### INSTRUCTIONS TO FOLLOW
Starting at the line that contains "# Loft shutters, swung slightly open", copy each line through the end of the listing below. Include both ends and output nothing more.
Segment Start: DATA SHOWN
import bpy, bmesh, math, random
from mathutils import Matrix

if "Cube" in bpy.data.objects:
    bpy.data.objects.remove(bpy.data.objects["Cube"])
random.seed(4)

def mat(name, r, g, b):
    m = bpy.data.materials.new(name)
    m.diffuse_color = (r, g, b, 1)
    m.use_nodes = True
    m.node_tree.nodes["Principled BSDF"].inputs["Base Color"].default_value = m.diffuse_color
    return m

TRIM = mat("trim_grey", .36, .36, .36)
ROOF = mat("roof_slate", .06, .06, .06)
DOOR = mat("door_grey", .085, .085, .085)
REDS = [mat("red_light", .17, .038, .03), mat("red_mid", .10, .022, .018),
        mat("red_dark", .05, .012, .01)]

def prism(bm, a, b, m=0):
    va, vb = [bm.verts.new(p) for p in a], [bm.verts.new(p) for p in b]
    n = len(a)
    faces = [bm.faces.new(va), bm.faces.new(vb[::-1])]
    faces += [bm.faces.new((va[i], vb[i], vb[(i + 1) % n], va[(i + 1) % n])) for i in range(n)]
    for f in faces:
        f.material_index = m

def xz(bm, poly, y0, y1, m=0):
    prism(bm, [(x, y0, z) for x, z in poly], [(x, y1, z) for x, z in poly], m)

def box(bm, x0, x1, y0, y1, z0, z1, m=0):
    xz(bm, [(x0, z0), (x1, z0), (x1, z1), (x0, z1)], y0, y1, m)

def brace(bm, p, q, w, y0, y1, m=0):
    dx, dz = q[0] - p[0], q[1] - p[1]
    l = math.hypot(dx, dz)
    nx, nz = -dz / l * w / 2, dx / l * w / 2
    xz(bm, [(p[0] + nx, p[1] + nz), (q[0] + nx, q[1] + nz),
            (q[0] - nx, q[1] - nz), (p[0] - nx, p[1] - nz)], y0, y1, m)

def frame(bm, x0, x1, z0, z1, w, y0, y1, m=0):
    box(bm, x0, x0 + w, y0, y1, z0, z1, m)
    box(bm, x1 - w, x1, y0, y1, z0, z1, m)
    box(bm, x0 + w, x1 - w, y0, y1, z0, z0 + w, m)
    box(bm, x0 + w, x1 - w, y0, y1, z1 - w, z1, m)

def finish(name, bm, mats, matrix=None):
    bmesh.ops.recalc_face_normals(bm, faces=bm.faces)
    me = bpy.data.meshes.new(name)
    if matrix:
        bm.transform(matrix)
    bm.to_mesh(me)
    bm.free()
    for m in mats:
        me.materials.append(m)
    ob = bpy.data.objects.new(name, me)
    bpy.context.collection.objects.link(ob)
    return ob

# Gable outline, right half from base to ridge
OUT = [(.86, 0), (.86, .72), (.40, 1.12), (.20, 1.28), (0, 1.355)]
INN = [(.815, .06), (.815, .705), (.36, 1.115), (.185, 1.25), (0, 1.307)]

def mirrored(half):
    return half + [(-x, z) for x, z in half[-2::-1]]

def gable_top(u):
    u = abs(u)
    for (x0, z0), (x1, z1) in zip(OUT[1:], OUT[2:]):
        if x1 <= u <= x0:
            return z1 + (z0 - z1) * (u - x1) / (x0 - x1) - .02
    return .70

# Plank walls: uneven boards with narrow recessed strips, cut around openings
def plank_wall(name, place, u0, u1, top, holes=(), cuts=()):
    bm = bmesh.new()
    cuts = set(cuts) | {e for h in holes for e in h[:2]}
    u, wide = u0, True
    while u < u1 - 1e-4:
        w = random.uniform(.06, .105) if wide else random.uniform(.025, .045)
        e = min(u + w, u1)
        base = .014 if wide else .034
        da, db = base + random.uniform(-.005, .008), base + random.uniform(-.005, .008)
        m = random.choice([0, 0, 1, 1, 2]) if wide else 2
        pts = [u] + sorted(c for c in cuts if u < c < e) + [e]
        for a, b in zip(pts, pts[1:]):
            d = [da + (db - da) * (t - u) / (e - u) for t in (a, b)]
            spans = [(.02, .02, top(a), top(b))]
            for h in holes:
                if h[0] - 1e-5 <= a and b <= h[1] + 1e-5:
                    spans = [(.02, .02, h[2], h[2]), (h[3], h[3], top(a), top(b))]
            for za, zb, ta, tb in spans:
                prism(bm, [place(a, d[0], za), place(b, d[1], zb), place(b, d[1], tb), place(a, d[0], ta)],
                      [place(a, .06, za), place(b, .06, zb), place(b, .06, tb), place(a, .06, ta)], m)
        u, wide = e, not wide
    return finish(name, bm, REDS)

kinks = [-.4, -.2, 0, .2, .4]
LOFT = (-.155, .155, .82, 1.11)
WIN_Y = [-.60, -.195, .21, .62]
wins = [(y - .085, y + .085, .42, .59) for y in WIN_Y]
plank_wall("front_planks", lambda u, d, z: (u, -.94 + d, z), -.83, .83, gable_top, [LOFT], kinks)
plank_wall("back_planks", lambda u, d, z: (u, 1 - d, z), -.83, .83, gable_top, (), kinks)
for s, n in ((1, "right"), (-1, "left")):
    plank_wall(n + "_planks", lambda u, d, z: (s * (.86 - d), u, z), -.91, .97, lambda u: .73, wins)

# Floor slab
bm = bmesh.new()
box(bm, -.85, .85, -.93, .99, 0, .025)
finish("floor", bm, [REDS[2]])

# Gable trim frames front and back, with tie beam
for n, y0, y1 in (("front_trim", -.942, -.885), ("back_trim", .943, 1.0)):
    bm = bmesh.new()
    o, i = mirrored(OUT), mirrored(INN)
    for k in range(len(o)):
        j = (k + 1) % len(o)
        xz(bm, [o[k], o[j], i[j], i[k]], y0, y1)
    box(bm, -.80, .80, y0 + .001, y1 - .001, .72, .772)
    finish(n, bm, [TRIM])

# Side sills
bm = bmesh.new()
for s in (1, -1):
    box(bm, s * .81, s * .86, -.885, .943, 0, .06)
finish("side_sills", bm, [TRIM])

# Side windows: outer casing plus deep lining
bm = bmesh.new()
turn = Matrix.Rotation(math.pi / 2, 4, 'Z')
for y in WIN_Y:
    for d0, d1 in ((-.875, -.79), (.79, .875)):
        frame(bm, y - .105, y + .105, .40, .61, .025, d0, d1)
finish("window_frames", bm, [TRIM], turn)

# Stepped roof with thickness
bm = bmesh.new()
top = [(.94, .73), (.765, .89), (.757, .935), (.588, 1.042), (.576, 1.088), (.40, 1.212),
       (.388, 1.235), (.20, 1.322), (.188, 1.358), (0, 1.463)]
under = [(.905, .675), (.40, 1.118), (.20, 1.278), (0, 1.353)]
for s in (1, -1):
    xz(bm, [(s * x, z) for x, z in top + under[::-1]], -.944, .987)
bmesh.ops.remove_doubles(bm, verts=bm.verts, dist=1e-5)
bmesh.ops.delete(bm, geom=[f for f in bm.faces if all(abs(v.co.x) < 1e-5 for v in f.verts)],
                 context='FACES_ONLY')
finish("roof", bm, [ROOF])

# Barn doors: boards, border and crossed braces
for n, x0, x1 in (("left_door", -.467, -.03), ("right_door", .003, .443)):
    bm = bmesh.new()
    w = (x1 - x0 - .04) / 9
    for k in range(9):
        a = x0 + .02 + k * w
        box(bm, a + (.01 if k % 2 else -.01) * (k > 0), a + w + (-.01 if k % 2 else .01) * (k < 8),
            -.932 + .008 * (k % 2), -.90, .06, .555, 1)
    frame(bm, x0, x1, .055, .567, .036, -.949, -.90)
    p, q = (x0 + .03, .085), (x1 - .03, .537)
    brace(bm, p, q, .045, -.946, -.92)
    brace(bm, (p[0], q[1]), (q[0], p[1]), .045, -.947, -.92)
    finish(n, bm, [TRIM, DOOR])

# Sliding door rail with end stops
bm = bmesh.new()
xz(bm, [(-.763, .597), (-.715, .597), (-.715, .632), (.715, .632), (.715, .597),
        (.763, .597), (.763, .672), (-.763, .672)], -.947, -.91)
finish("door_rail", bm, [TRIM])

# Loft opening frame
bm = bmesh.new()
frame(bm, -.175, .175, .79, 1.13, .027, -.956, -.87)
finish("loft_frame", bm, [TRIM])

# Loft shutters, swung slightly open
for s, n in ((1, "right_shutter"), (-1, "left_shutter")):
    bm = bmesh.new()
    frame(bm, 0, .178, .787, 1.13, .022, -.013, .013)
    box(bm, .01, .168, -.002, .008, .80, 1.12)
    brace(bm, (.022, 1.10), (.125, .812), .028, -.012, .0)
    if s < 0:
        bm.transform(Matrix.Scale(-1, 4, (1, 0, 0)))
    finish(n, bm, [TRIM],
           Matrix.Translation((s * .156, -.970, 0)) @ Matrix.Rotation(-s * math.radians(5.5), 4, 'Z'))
Segment End: DATA SHOWN
### FINISHED EXERCISE
# Loft shutters, swung slightly open
for s, n in ((1, "right_shutter"), (-1, "left_shutter")):
    bm = bmesh.new()
    frame(bm, 0, .178, .787, 1.13, .022, -.013, .013)
    box(bm, .01, .168, -.002, .008, .80, 1.12)
    brace(bm, (.022, 1.10), (.125, .812), .028, -.012, .0)
    if s < 0:
        bm.transform(Matrix.Scale(-1, 4, (1, 0, 0)))
    finish(n, bm, [TRIM],
           Matrix.Translation((s * .156, -.970, 0)) @ Matrix.Rotation(-s * math.radians(5.5), 4, 'Z'))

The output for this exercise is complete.